Let’s say that the executives choose to build technology, because that’s “the most scalable way”
This choice yields a Product strategy to a technology-forward door opening approach (which is a sentence I never thought I’d write):
- Based on what I know about doors, it makes sense to push at the part farthest away from the hinge
- You may know the technical reason, that the longer the lever arm is, the more leverage your force is multiplied
- But it might just be your “door sense” (aka Product sense) built up of many years’ firsthand experience opening doors
- Or it can be with user research: “after speaking with users, we observe that it’s harder to open when they push at the hinge”
The choice of how you decide to target your product to push at the part of the door farthest away from the hinge is an example of Product Strategy
Execution is how quickly you can prototype, test in the real world, and uncover mistakes and edge cases in your Product Strategy
Astute and imaginative readers may notice that I missed a couple of things above:
- What about pulling motions to open doors? What about sliding doors and rotating doors?
- Could we take advantage of ADA-compliant automatic door openers? “Hack” our way to market saturation? Or is that getting us into legal or compliance risk?
- How far in advance ought we open the door for someone? (to avoid this)
- Should we target our rollout at places where door opening is particularly useful? e.g. on the way out of libraries where people have lots of books? Or in airports where people are rushed?
- wHaT AoBuT nOrMaN dOoRs
All of these questions are things that are un-answerable (or sometimes unknowable) at the Product or Company Strategy levels. However, as they come up, that should feed back into either refining the Strategy (or in certain cases, rethinking the Strategy). Execution is how quickly (in time and money investment) you can surface those questions, make a (on the balance, correct) decision on their importance, and either discard or incorporate those into your strategy
- The Product Team may find that, actually, it’s pretty unfeasible to programmatically determine the type of door (e.g. 1 hinge, swinging motion) and the required action to open (e.g. push/pull). This would entail a change to the Product Strategy: we may need a camera + Machine Learning Product Approach
- We may originally decide to focus on heavy doors, which means that we would need to adjust the motors to be able to generate the right amount of force. But what if it’s a lighter-weight door: does that risk smashing the door open (and possibly injuring someone or breaking the door)?
Astute readers may have seen this coming

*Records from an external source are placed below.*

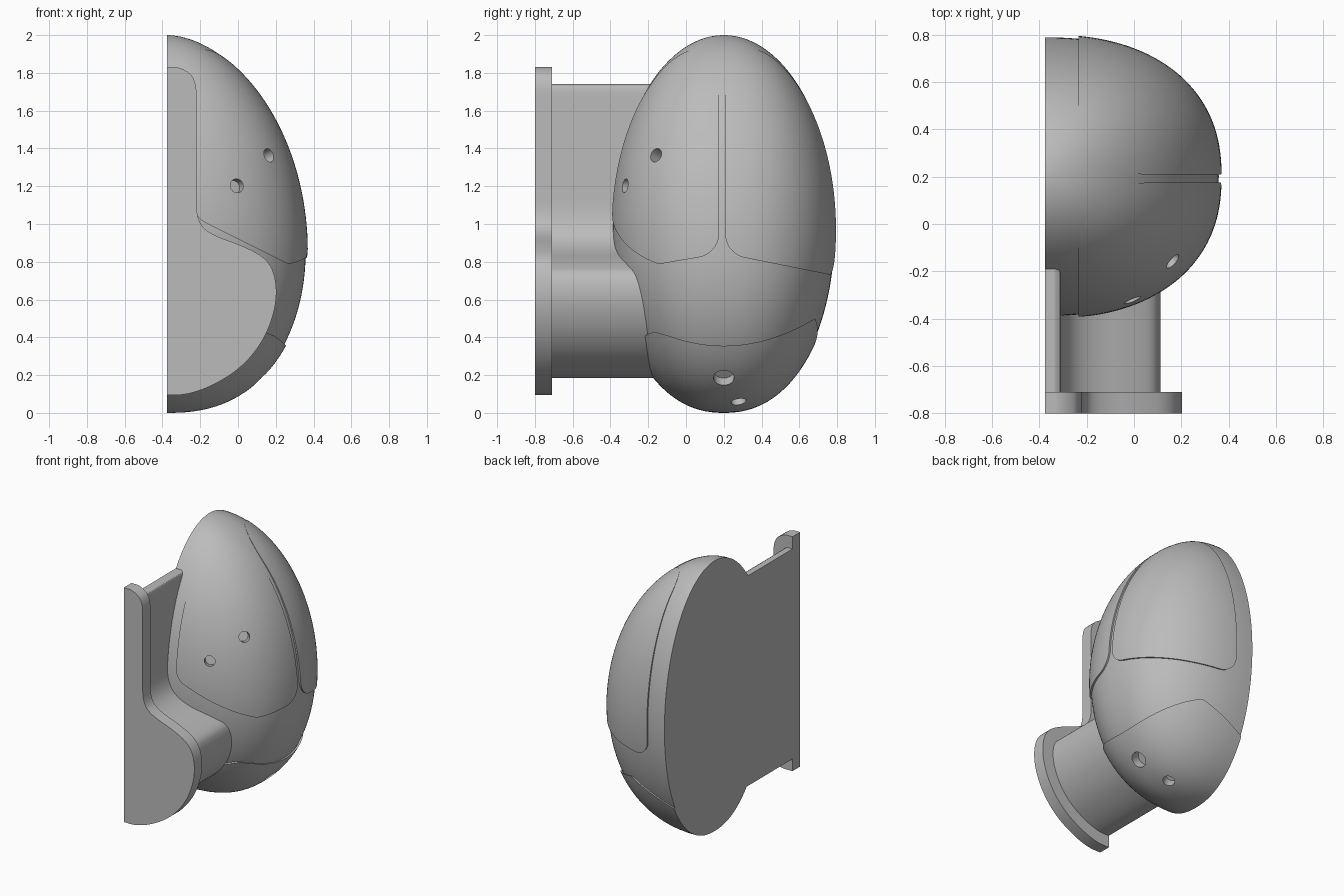
import bpy, bmesh, math
from mathutils import Vector, Matrix

if "Cube" in bpy.data.objects:
    bpy.data.objects.remove(bpy.data.objects["Cube"])

CUT_X, MID_Y = -0.375, 0.2      # flat section plane, egg centre line
RAISE = 0.012                   # height of the panels above the body

grey = bpy.data.materials.new("plain grey")
grey.use_nodes = True
grey.diffuse_color = (0.5, 0.5, 0.5, 1)
grey.node_tree.nodes["Principled BSDF"].inputs["Base Color"].default_value = grey.diffuse_color


def finish(bm, name):
    bmesh.ops.recalc_face_normals(bm, faces=bm.faces[:])
    mesh = bpy.data.meshes.new(name)
    bm.to_mesh(mesh)
    bm.free()
    mesh.materials.append(grey)
    ob = bpy.data.objects.new(name, mesh)
    bpy.context.collection.objects.link(ob)
    return ob


def combine(ob, cutter, operation):
    mod = ob.modifiers.new("cut", 'BOOLEAN')
    mod.object, mod.operation, mod.solver = cutter, operation, 'EXACT'
    bpy.context.view_layer.objects.active = ob
    bpy.ops.object.modifier_apply(modifier=mod.name)


def radii(z, raised):
    """Half widths of the egg along x and y at a height."""
    def bulge(centre, up, down):
        t = (z - centre) / ((2 - centre) if z > centre else centre)
        return max(0, 1 - t * t) ** (up if z > centre else down)
    return ((0.733 + raised) * bulge(0.85, 0.55, 0.42),
            (0.588 + raised) * bulge(0.97, 0.5, 0.45))


def half_egg(name, raised=0.0, rows=72, cols=72, power=2 / 2.3):
    bm = bmesh.new()
    rings = []
    for i in range(1, rows):
        z = 1 - math.cos(math.pi * i / rows)
        a, b = radii(z, raised)
        ring = []
        for j in range(cols + 1):
            u = math.pi * (j / cols - 0.5)
            s = math.sin(u)
            x = a * max(0, math.cos(u)) ** power if 0 < j < cols else 0
            y = b * math.copysign(abs(s) ** power, s)
            ring.append(bm.verts.new((CUT_X + x, MID_Y + y, z)))
        rings.append(ring)
    low = bm.verts.new((CUT_X, MID_Y, 0))
    top = bm.verts.new((CUT_X, MID_Y, 2))
    for j in range(cols):
        bm.faces.new((low, rings[0][j], rings[0][j + 1]))
        bm.faces.new((top, rings[-1][j + 1], rings[-1][j]))
        for p, q in zip(rings, rings[1:]):
            bm.faces.new((p[j], p[j + 1], q[j + 1], q[j]))
    bm.faces.new([low] + [r[0] for r in rings] + [top] + [r[-1] for r in reversed(rings)])
    return finish(bm, name)


def slice_off(bm, n, d):
    """Keep the side of the plane where n.p < d, and close the cut."""
    geom = bm.verts[:] + bm.edges[:] + bm.faces[:]
    res = bmesh.ops.bisect_plane(bm, geom=geom, plane_co=n * d, plane_no=n, clear_outer=True)
    edges = [e for e in res["geom_cut"] if isinstance(e, bmesh.types.BMEdge)]
    if edges:
        bmesh.ops.holes_fill(bm, edges=[e for e in edges if e.is_boundary])


def plane(normal, point):
    n = Vector(normal).normalized()
    return n, n.dot(Vector(point))


def round_edge(bm, one, two, r, steps=9):
    """Round the edge between two planes with a fan of tangent slices."""
    (n1, d1), (n2, d2) = one, two
    g = n1.dot(n2)
    e1, e2 = d1 - r, d2 - r
    centre = (n1 * (e1 - g * e2) + n2 * (e2 - g * e1)) / (1 - g * g)
    for i in range(1, steps):
        n = n1.slerp(n2, i / steps) if hasattr(n1, "slerp") else n1.lerp(n2, i / steps).normalized()
        slice_off(bm, n, n.dot(centre) + r)


def panel_block(name, seam, bottoms):
    """Convex block that bounds one upper panel."""
    bm = bmesh.new()
    bmesh.ops.create_cube(bm, size=4)
    inner = plane((-1, 0, 0), (-0.235, 0, 0))
    for n, d in [inner, seam] + bottoms:
        slice_off(bm, n, d)
    round_edge(bm, inner, seam, 0.3, 16)
    round_edge(bm, inner, bottoms[0], 0.12)
    round_edge(bm, seam, bottoms[-1], 0.13)
    if len(bottoms) > 1:
        round_edge(bm, bottoms[0], bottoms[1], 0.1)
    return finish(bm, name)


def smooth_path(pts, times=3):
    """Corner-cutting subdivision of an open path."""
    for _ in range(times):
        new = [pts[0]]
        for p, q in zip(pts, pts[1:]):
            new += [p.lerp(q, 0.25), p.lerp(q, 0.75)]
        pts = new + [pts[-1]]
    return pts


def extrude(name, pts, axis):
    """Prism from 3D outline points."""
    bm = bmesh.new()
    face = bm.faces.new([bm.verts.new(p) for p in pts])
    res = bmesh.ops.extrude_face_region(bm, geom=[face])
    bmesh.ops.translate(bm, vec=axis, verts=[v for v in res["geom"] if isinstance(v, bmesh.types.BMVert)])
    return bm if name is None else finish(bm, name)


# Egg body
body = half_egg("egg_body")

# Raised upper panels
front_panel = half_egg("front_panel", RAISE)
front_block = panel_block("front_block", plane((0, 1, 0), (0, 0.175, 0)),
                          [plane((-0.5, 0, -1), (0, 0, 0.92)),
                           plane((0, 0.17, -1), (0, -0.13, 0.79))])
back_panel = half_egg("back_panel", RAISE)
back_block = panel_block("back_block", plane((0, -1, 0), (0, 0.208, 0)),
                         [plane((0, -0.2, -1), (0, 0.27, 0.83))])

# Raised bottom cap with a dipped upper edge that falls away at the back
rim = [(-0.1, -0.1), (-0.12, 0.1), (-0.2, 0.22), (-0.235, 0.36), (-0.215, 0.41), (-0.17, 0.43)]
rim += [(y, 0.355 + 0.62 * (y - MID_Y) ** 2) for y in [-0.1 + 0.05 * i for i in range(18)]]
rim += [(0.9, 0.6), (0.9, -0.1)]
bm = extrude(None, [(-1, y, z) for y, z in rim], (2, 0, 0))
for slope, x, z in ((0.15, 0.1, 0.53), (0.3, 0.03, 0.515), (0.45, -0.06, 0.485)):
    slice_off(bm, *plane((-slope, 0, 1), (x, 0, z)))
cap_block = finish(bm, "cap_block")
bottom_cap = half_egg("bottom_cap", RAISE + 0.003)

for part, block in ((front_panel, front_block), (back_panel, back_block), (bottom_cap, cap_block)):
    combine(part, block, 'INTERSECT')
    bpy.data.objects.remove(block)

# Round holes, drilled through the panels into the body
for part, x, y, z, r in ((front_panel, 0.0, -0.335, 1.205, 0.037),
                         (front_panel, 0.155, -0.15, 1.36, 0.037),
                         (bottom_cap, 0.12, 0.2, 0.19, 0.055),
                         (bottom_cap, -0.08, 0.275, 0.075, 0.04)):
    normal = Vector(((x - CUT_X) / 0.55, (y - MID_Y) / 0.36, z - 0.9))
    bm = bmesh.new()
    turn = normal.to_track_quat('Z', 'Y').to_matrix().to_4x4()
    bmesh.ops.create_cone(bm, cap_ends=True, segments=32, radius1=r, radius2=r, depth=0.12,
                          matrix=Matrix.Translation((x, y, z)) @ turn)
    drill = finish(bm, "drill")
    for ob in (part, body):
        combine(ob, drill, 'DIFFERENCE')
    bpy.data.objects.remove(drill)

# Mounting flange and the inset stem behind it
outline = [(CUT_X, 1.83), (-0.3, 1.83), (-0.22, 1.77), (-0.22, 1.6), (-0.22, 1.2), (-0.22, 1.03),
           (-0.16, 0.95), (0.04, 0.88), (0.16, 0.81), (0.205, 0.7), (0.2, 0.55), (0.135, 0.38),
           (0.02, 0.24), (-0.13, 0.145), (-0.27, 0.095), (CUT_X, 0.095)]
outline = smooth_path([Vector(p) for p in outline])


def inset(pts, amount):
    out = []
    for i, p in enumerate(pts):
        t = (pts[min(i + 1, len(pts) - 1)] - pts[max(i - 1, 0)]).normalized()
        q = p + Vector((t.y, -t.x)) * amount
        out.append(Vector((CUT_X if i in (0, len(pts) - 1) else max(q.x, CUT_X), q.y)))
    return out


flange = extrude("mounting_flange", [(p.x, -0.8, p.y) for p in outline], (0, 0.09, 0))
stem = extrude("stem", [(p.x, -0.72, p.y) for p in inset(outline, 0.09)], (0, 0.82, 0))

# Smooth shading with sharp edges kept
bpy.ops.object.select_all(action='DESELECT')
for ob in (body, front_panel, back_panel, bottom_cap, flange, stem):
    ob.select_set(True)
    bpy.context.view_layer.objects.active = ob
bpy.ops.object.shade_smooth_by_angle(angle=math.radians(30))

The “1-way or 2-way door” framework helps, but is not sufficient, to help you make decisions. You have to decide which level you’re making the decision on: Strategy or Execution (we’ll save “Vision” for a later post)